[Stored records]
"""
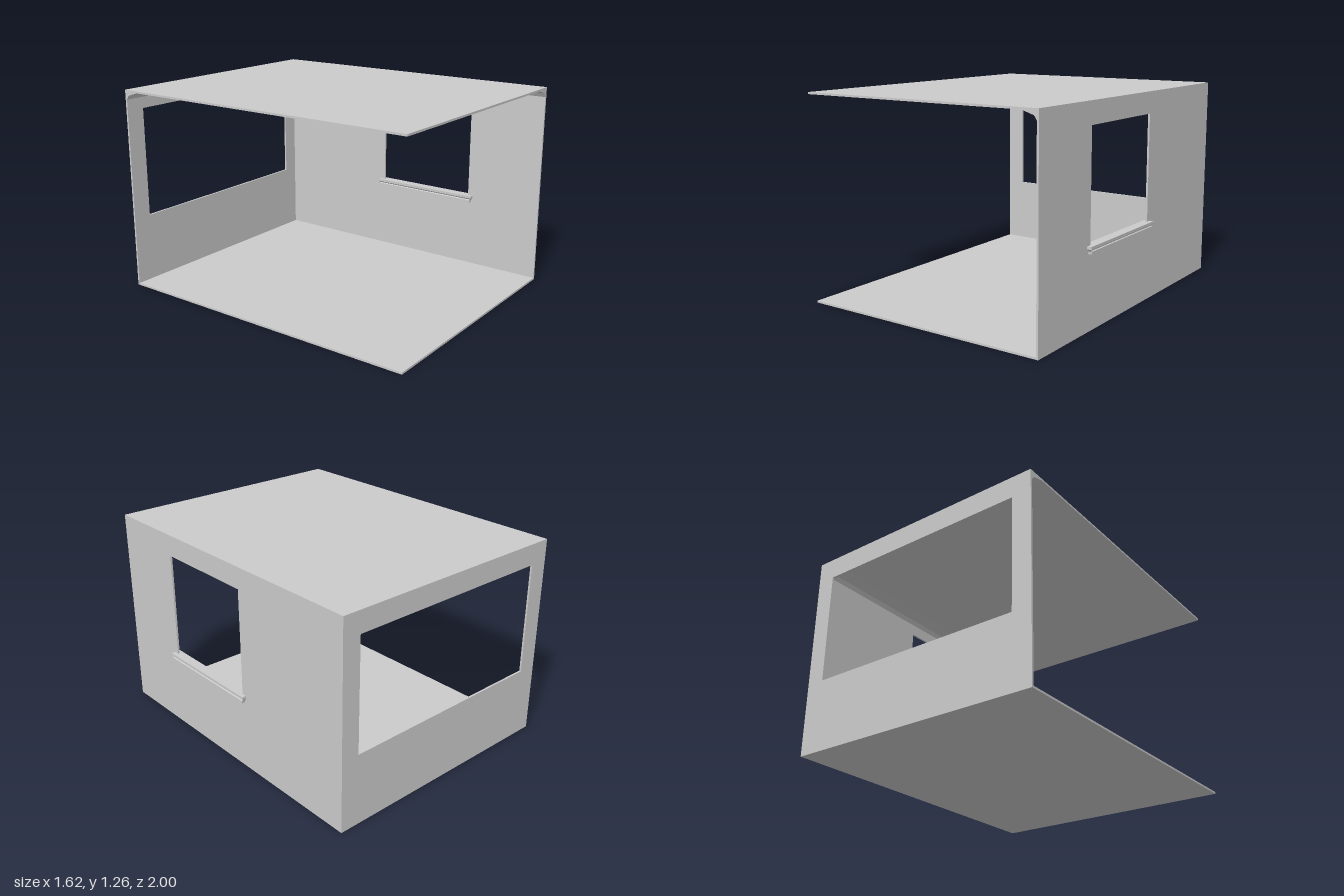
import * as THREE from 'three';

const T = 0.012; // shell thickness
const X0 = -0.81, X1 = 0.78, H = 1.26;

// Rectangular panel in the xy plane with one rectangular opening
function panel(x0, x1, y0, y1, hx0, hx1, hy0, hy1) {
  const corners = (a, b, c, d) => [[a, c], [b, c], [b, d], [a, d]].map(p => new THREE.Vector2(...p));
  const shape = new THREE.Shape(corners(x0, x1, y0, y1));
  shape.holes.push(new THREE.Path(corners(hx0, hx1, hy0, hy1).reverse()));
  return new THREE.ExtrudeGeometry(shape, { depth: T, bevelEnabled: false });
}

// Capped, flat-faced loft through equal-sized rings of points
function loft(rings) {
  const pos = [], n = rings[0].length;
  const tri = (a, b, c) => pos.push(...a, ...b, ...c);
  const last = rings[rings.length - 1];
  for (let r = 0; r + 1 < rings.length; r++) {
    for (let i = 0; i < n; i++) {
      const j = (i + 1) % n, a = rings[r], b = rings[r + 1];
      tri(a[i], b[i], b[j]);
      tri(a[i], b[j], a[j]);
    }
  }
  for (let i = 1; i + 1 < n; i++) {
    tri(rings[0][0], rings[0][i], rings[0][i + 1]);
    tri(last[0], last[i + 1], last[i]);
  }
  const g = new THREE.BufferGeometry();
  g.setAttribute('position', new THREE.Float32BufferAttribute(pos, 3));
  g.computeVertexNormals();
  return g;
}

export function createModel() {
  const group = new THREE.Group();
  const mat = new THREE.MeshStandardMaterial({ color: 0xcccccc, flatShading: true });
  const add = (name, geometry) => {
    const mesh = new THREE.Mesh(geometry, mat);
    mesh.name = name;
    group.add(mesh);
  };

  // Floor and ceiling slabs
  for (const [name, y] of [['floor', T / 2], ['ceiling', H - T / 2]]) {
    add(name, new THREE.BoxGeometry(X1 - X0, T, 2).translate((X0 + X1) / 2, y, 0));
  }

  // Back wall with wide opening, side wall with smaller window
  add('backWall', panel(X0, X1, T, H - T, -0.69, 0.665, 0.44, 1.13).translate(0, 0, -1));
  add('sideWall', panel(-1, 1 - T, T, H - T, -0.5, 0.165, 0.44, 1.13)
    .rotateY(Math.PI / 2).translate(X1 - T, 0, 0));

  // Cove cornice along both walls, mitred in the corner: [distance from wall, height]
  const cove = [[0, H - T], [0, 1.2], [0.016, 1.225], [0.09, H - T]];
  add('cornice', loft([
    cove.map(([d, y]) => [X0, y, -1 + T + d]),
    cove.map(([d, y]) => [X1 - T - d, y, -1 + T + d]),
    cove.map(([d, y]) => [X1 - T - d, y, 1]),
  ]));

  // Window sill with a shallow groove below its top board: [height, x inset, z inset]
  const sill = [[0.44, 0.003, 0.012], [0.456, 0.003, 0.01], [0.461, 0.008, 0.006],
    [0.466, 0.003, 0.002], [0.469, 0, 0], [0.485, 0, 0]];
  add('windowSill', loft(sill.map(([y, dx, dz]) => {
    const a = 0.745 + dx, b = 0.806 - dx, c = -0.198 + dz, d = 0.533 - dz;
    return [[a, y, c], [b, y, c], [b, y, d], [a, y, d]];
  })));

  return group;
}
"""
"""
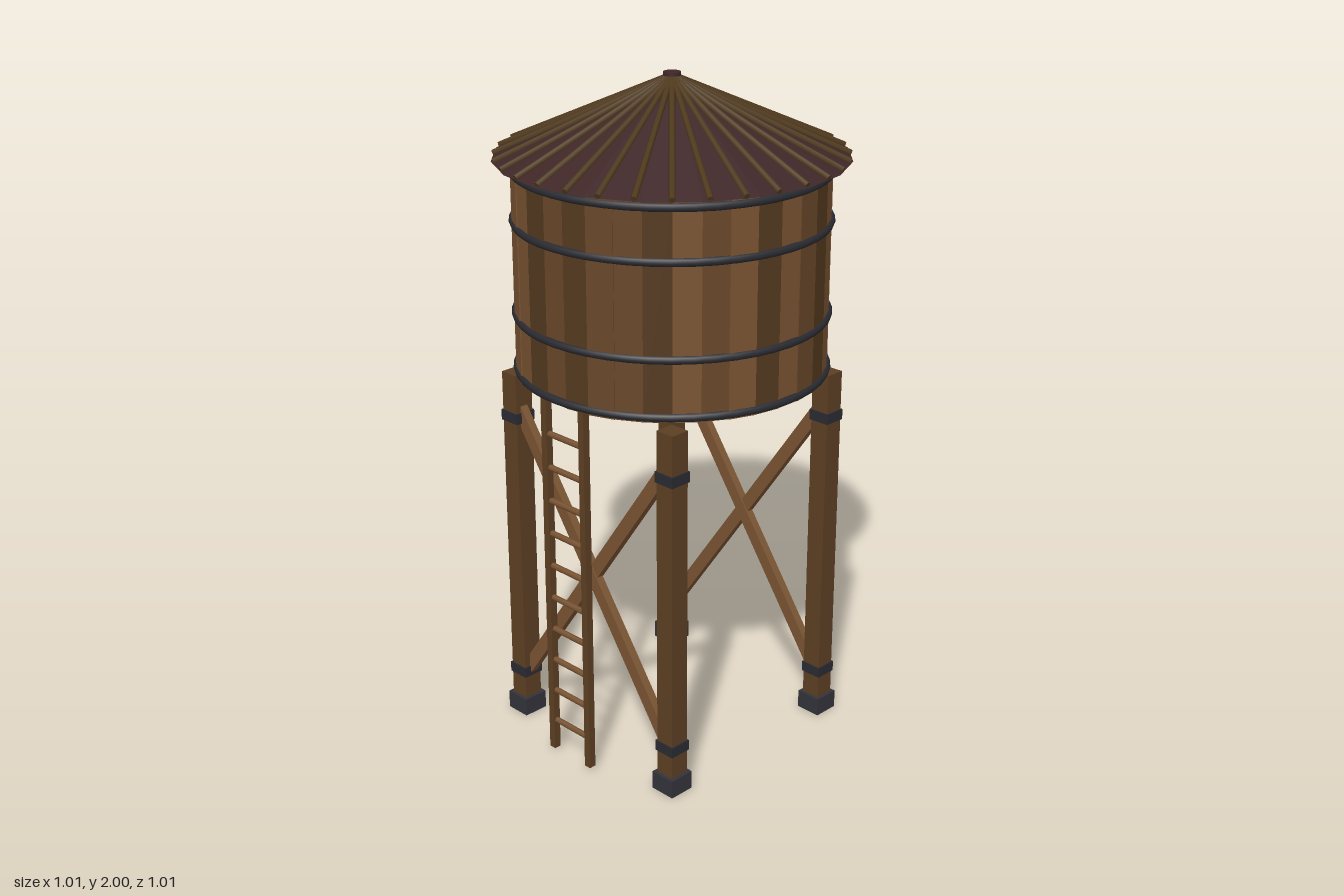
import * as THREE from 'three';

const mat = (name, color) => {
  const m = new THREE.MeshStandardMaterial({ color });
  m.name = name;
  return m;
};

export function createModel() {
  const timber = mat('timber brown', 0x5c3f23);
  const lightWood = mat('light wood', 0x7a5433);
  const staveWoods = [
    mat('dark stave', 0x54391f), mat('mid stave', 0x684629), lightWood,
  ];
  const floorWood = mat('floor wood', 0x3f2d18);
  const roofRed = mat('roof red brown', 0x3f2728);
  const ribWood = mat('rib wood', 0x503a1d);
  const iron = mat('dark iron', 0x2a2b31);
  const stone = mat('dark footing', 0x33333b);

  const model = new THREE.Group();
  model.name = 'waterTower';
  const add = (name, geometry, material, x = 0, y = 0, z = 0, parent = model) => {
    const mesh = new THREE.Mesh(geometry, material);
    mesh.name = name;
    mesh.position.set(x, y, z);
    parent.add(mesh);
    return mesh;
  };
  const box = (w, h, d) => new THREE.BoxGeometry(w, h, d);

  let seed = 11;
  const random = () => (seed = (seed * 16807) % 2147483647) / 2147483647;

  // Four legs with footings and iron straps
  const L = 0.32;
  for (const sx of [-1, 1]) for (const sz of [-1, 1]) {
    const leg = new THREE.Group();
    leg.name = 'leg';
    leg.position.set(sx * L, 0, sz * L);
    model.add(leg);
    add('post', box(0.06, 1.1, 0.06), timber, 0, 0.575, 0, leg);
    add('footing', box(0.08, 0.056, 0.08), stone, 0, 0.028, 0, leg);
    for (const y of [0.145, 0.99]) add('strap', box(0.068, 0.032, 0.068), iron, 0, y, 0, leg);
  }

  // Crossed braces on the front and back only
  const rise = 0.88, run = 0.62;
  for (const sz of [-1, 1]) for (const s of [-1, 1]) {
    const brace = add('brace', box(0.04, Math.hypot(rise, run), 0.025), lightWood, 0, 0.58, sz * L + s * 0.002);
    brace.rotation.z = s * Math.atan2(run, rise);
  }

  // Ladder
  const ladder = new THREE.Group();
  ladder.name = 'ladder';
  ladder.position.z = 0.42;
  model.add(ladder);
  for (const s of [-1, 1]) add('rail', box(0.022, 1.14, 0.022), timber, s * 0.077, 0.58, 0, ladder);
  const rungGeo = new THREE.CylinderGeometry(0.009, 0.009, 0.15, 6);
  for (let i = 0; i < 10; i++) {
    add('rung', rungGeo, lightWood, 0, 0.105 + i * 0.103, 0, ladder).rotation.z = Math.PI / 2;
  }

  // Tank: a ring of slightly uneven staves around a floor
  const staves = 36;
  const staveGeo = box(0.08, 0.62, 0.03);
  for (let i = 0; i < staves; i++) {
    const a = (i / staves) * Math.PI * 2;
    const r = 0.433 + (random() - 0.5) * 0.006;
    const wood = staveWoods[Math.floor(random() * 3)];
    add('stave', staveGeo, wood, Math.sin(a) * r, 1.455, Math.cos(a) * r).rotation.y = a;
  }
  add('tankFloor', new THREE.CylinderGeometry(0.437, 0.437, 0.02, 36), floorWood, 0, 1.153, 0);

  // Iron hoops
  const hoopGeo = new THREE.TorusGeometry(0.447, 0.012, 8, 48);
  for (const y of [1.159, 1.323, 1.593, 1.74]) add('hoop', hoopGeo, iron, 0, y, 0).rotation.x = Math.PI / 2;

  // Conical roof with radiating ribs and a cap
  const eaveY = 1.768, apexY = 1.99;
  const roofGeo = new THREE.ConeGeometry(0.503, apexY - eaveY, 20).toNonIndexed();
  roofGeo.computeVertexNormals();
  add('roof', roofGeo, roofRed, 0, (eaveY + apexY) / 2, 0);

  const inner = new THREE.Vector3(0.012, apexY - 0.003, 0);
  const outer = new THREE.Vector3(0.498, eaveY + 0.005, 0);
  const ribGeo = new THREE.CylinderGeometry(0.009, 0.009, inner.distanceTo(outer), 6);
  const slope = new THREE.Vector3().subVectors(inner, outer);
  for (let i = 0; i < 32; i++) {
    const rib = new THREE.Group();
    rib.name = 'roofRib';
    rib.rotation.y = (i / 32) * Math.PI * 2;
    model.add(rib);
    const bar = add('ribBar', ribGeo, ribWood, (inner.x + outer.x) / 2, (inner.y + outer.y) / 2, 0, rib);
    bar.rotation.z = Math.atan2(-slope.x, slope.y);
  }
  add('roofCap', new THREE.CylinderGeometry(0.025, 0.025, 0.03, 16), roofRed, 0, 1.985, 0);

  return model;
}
"""
"""
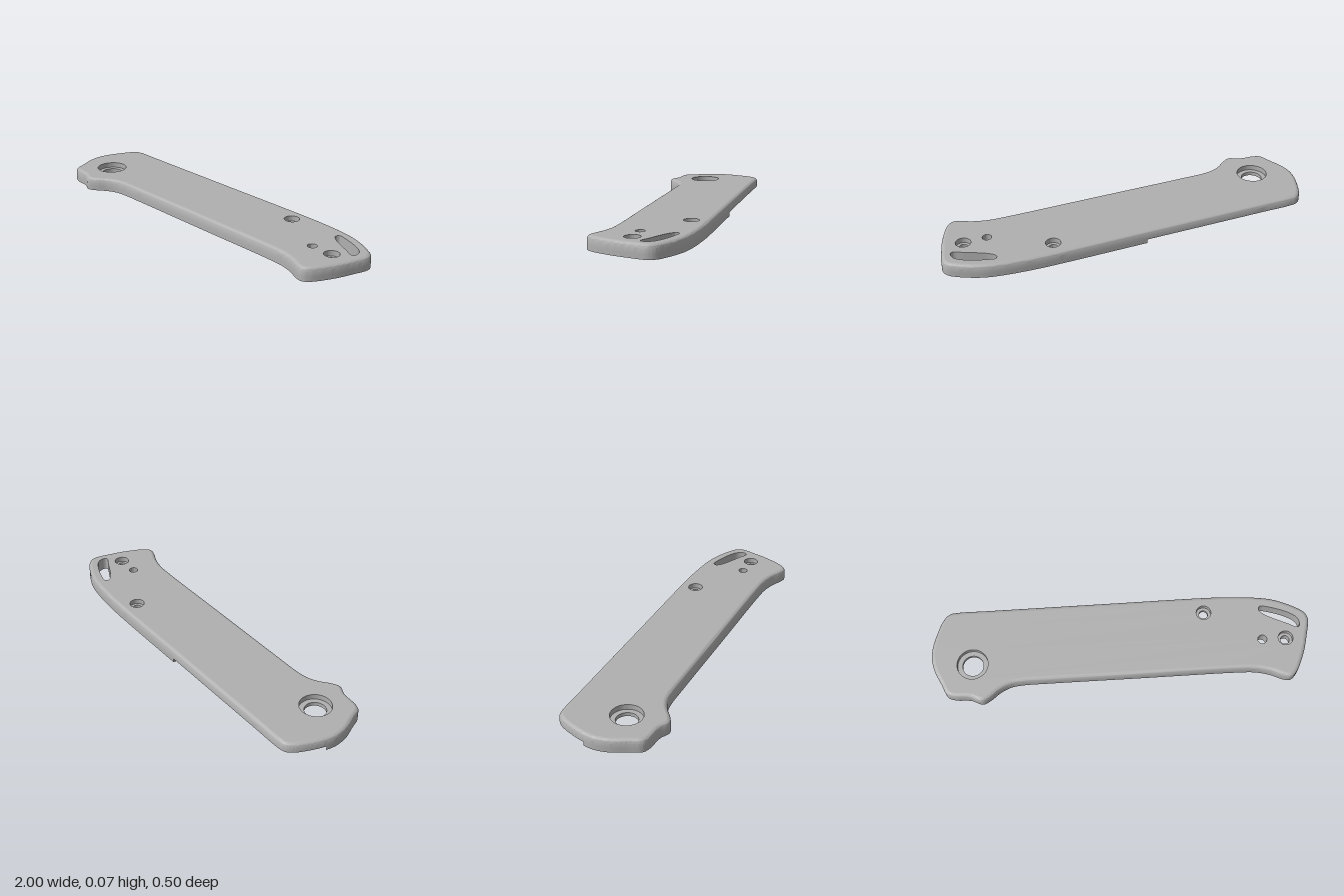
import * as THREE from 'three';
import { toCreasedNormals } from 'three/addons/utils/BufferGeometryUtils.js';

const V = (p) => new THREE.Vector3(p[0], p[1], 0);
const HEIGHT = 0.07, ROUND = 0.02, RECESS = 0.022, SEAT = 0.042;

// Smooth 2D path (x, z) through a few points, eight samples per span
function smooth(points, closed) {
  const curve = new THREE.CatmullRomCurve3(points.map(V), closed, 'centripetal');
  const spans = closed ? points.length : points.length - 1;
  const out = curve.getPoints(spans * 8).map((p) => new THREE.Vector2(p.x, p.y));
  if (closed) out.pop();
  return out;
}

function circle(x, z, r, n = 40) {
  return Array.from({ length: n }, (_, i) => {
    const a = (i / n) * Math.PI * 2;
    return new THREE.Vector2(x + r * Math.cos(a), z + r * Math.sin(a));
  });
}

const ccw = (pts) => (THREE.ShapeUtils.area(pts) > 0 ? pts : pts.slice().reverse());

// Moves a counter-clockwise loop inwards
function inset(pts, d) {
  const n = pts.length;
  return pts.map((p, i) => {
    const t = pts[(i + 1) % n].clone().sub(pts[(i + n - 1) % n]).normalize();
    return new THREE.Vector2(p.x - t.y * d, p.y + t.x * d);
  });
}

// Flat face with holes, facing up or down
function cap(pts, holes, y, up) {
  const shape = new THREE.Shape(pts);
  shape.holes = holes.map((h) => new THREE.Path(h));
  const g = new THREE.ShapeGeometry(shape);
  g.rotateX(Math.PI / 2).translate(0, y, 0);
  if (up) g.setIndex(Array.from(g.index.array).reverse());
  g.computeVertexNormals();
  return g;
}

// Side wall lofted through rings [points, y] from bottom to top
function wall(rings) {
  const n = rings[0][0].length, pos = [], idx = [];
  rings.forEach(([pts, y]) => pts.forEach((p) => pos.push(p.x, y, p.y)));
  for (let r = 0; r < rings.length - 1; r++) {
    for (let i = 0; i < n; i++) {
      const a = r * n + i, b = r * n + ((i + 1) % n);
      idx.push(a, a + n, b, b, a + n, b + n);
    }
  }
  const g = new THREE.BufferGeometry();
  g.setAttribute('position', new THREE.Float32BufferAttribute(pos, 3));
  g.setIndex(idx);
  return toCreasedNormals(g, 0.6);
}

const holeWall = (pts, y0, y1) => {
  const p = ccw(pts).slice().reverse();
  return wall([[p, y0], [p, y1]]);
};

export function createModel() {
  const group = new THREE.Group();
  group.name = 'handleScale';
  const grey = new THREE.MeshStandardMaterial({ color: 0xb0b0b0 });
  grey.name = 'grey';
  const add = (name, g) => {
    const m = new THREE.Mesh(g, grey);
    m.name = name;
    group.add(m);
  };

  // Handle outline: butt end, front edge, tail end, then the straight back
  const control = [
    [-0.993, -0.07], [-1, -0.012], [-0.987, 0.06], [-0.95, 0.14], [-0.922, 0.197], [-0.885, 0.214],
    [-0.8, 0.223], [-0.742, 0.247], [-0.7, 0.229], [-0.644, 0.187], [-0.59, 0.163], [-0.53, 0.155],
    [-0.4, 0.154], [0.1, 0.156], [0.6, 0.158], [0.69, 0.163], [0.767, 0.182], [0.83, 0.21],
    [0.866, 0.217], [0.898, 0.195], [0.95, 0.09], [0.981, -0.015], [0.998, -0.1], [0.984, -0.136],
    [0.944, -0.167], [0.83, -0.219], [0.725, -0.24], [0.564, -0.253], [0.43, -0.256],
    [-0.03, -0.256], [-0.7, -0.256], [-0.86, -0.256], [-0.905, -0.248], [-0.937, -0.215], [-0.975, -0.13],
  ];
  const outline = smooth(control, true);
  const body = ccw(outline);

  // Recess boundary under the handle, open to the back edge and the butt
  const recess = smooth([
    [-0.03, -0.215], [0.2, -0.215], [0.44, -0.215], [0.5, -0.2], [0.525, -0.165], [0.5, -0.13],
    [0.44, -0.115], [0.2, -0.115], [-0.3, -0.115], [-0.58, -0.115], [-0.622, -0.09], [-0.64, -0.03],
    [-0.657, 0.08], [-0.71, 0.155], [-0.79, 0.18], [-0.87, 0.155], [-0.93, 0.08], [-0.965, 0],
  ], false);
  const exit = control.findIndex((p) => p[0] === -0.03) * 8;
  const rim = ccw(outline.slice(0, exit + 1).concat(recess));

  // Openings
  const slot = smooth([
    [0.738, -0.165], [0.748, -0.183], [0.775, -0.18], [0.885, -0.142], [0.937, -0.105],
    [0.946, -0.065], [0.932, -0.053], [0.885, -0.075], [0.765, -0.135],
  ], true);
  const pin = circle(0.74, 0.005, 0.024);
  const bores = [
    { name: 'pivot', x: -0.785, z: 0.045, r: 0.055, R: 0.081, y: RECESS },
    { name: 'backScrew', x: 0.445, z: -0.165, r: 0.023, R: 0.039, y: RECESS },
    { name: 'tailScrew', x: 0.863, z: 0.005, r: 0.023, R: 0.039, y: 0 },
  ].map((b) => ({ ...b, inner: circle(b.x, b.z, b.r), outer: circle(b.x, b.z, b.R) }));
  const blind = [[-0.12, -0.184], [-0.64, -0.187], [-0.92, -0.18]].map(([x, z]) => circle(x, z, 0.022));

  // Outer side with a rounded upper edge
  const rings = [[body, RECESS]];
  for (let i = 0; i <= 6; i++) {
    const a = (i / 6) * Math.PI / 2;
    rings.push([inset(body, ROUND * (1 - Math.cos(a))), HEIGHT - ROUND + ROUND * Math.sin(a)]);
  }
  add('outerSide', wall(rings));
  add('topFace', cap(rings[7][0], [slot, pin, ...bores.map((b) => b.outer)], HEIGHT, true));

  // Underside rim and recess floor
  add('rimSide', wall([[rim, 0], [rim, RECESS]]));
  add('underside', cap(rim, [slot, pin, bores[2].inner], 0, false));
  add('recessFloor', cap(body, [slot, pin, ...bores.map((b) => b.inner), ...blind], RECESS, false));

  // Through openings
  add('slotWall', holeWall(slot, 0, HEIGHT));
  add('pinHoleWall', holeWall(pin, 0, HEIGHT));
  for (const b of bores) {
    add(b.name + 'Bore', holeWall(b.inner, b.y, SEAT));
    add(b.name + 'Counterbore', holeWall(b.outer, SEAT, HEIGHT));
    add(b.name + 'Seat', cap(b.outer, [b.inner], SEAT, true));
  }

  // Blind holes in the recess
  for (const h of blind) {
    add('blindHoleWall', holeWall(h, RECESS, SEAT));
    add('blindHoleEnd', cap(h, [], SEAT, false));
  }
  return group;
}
"""
> _PROMPT_
The expected answer is an exact copy of the lines above, beginning at the line with "leg.name = 'leg';" and ending at the line with "for (let i = 0; i < 10;", with both ends in.

> _ANSWER TO THE PROBLEM_
    leg.name = 'leg';
    leg.position.set(sx * L, 0, sz * L);
    model.add(leg);
    add('post', box(0.06, 1.1, 0.06), timber, 0, 0.575, 0, leg);
    add('footing', box(0.08, 0.056, 0.08), stone, 0, 0.028, 0, leg);
    for (const y of [0.145, 0.99]) add('strap', box(0.068, 0.032, 0.068), iron, 0, y, 0, leg);
  }

  // Crossed braces on the front and back only
  const rise = 0.88, run = 0.62;
  for (const sz of [-1, 1]) for (const s of [-1, 1]) {
    const brace = add('brace', box(0.04, Math.hypot(rise, run), 0.025), lightWood, 0, 0.58, sz * L + s * 0.002);
    brace.rotation.z = s * Math.atan2(run, rise);
  }

  // Ladder
  const ladder = new THREE.Group();
  ladder.name = 'ladder';
  ladder.position.z = 0.42;
  model.add(ladder);
  for (const s of [-1, 1]) add('rail', box(0.022, 1.14, 0.022), timber, s * 0.077, 0.58, 0, ladder);
  const rungGeo = new THREE.CylinderGeometry(0.009, 0.009, 0.15, 6);
  for (let i = 0; i < 10; i++) {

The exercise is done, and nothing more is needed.